Website: http://www.kulturarv.no/norsk-smaksskule

Denmark

Haver til Maver

Haver til Maver (HTM) is an independent non-profit working to strengthen food literacy of future generations. The core is a program of 8-12 full school days through April to October, where students sow, grow, harvest, cook and eat their own vegetables. What started as a local initiative in Northern Zealand has become a widespread movement to ensure school gardens as part of primary education in Denmark. On one hand, the gardens are seen as inclusive space, where school curriculum comes to life in new inspiring ways. On the other, the garden is a classroom for the intangible, 21st century skills relating to critical thinking, creativity, cooperation and the capacity to lead sustainable lives.
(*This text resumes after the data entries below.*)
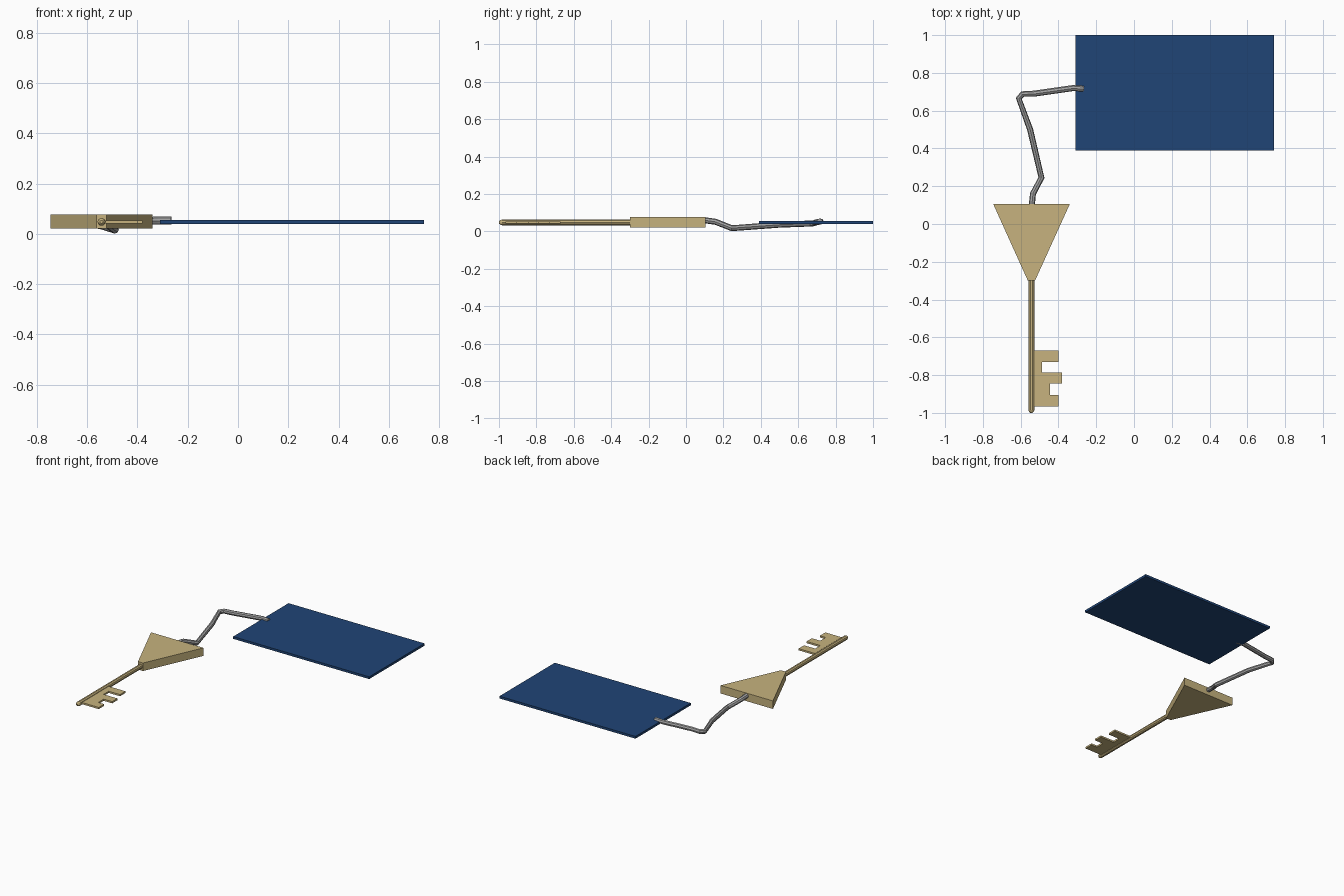
import bpy, bmesh
from mathutils import Vector

if "Cube" in bpy.data.objects:
    bpy.data.objects.remove(bpy.data.objects["Cube"])


def material(name, rgb):
    m = bpy.data.materials.new(name)
    m.diffuse_color = (*rgb, 1)
    m.use_nodes = True
    m.node_tree.nodes["Principled BSDF"].inputs["Base Color"].default_value = m.diffuse_color
    return m


GOLD = material("pale brass", (0.57, 0.45, 0.21))
BLUE = material("navy blue", (0.014, 0.058, 0.18))
GREY = material("cord grey", (0.36, 0.36, 0.36))


def plate(name, outline, z0, z1, mat):
    """Extrude a flat outline from z0 up to z1."""
    bm = bmesh.new()
    face = bm.faces.new([bm.verts.new((x, y, z0)) for x, y in outline])
    top = bmesh.ops.extrude_face_region(bm, geom=[face])["geom"]
    bmesh.ops.translate(bm, vec=(0, 0, z1 - z0),
                        verts=[v for v in top if isinstance(v, bmesh.types.BMVert)])
    bmesh.ops.recalc_face_normals(bm, faces=bm.faces)
    me = bpy.data.meshes.new(name)
    bm.to_mesh(me)
    bm.free()
    me.materials.append(mat)
    ob = bpy.data.objects.new(name, me)
    bpy.context.collection.objects.link(ob)
    return ob


def tube(name, points, radii, round_res, mat, smooth=False):
    """Sweep a round section along a polyline."""
    cu = bpy.data.curves.new(name, "CURVE")
    cu.dimensions = "3D"
    cu.bevel_depth = 1.0
    cu.bevel_resolution = round_res
    cu.use_fill_caps = True
    sp = cu.splines.new("POLY")
    sp.points.add(len(points) - 1)
    for p, co, r in zip(sp.points, points, radii):
        p.co = (*co, 1)
        p.radius = r
    sp.use_smooth = smooth
    cu.materials.append(mat)
    ob = bpy.data.objects.new(name, cu)
    bpy.context.collection.objects.link(ob)
    return ob


# Rectangular tag
plate("tag", [(-0.31, 0.39), (0.74, 0.39), (0.74, 1.0), (-0.31, 1.0)], 0.039, 0.055, BLUE)

# Tapered key head
plate("key_head", [(-0.745, 0.105), (-0.562, -0.30), (-0.524, -0.30), (-0.34, 0.105)],
      0.021, 0.077, GOLD)

# Key shaft with a rounded tip
X, Z = -0.543, 0.048
tube("key_shaft",
     [(X, -0.29, Z), (X, -0.985, Z), (X, -0.994, Z), (X, -1.0, Z)],
     [0.016, 0.016, 0.012, 0.006], 3, GOLD)

# Toothed key bit
plate("key_bit", [
    (-0.54, -0.67), (-0.40, -0.67), (-0.40, -0.73), (-0.487, -0.73),
    (-0.487, -0.787), (-0.38, -0.787), (-0.38, -0.845), (-0.445, -0.845),
    (-0.445, -0.905), (-0.40, -0.905), (-0.40, -0.965), (-0.54, -0.965)],
    0.042, 0.054, GOLD)

# Bent cord joining head and tag
path = [(-0.542, 0.09, 0.061), (-0.535, 0.16, 0.051), (-0.49, 0.245, 0.017),
        (-0.55, 0.50, 0.036), (-0.61, 0.665, 0.042), (-0.59, 0.688, 0.044),
        (-0.53, 0.69, 0.047), (-0.32, 0.72, 0.053), (-0.265, 0.715, 0.053)]
tube("cord", path, [0.016] * len(path), 2, GREY)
Today, more than 10.000 students annually in Denmark have school gardens as part of their primary education, and an increasing number of international partners are using HTM as a resource center for garden-based learning and education for sustainable development.

Website: www.havertilmaver.dk